At the time of the flight she had “regained her appetite” and was able to walk with assistance as well.
Melissa Clark writes about cuisine and other products of appetite.
He had no appetite to jockey for power with those running the communications team in Chicago.
c.1300, "craving for food," from Anglo-French appetit, Old French apetit (13c.) "appetite, desire, eagerness," from Latin appetitus "appetite," literally "desire toward," from appetitus, past participle of appetere "to long for, desire; strive for, grasp at," from ad- "to" (see ad-) + petere "go to, seek out" (see petition (n.)).

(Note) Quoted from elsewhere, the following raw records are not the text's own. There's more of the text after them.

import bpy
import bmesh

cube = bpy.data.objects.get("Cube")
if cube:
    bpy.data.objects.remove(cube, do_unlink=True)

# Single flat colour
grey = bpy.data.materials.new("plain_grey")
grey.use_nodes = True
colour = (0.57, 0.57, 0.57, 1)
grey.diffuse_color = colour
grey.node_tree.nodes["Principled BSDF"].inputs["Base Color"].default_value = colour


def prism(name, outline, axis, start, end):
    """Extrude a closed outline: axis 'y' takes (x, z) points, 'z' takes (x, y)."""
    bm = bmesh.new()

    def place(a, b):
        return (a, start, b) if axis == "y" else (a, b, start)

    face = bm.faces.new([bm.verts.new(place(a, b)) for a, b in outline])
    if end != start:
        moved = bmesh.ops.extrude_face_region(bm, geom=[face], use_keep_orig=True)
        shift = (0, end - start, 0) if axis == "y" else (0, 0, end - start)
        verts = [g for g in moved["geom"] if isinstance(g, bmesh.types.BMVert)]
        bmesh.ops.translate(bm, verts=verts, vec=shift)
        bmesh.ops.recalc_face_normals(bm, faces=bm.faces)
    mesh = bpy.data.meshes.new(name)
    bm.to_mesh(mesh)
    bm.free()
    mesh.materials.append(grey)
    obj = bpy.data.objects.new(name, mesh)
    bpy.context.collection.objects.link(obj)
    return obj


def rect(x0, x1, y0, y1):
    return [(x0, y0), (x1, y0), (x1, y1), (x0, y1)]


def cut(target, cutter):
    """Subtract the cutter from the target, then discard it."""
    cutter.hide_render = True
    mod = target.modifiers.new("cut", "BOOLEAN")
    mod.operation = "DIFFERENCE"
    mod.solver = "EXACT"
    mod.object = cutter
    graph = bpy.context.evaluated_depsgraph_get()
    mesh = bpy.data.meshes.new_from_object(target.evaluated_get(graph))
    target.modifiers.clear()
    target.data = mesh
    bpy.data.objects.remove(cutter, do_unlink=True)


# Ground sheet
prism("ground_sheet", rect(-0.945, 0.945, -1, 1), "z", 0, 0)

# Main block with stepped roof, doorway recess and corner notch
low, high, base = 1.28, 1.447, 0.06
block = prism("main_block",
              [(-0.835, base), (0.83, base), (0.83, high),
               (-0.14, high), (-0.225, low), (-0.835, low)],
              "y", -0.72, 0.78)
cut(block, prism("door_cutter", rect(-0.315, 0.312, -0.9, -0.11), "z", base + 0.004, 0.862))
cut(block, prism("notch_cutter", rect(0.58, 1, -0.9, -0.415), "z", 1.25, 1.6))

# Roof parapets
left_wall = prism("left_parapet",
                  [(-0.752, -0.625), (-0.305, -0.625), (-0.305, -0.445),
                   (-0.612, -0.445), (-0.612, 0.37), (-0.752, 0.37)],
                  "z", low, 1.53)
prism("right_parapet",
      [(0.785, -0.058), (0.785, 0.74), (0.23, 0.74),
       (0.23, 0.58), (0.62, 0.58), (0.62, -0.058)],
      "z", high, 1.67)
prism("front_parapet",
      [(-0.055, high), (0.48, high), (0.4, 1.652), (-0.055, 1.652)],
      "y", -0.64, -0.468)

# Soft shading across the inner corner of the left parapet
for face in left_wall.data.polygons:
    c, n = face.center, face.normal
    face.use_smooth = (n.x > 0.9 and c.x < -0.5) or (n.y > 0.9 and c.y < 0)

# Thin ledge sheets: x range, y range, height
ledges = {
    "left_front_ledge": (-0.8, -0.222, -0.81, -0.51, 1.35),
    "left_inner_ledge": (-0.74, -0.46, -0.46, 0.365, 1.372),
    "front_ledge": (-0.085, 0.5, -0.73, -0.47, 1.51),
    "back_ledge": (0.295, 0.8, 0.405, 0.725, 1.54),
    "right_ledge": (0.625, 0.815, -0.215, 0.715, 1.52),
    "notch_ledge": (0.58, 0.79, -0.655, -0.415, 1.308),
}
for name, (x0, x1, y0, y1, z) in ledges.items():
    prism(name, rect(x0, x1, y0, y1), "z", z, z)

Of other desires or cravings, from late 14c. As an adjective form, OED lists appetitious (1650s) and appetitual (1610s) as "obsolete," but appetitive (1570s) continues.
appetite ap·pe·tite (āp'ĭ-tīt')
An instinctive physical desire, as for food or sex.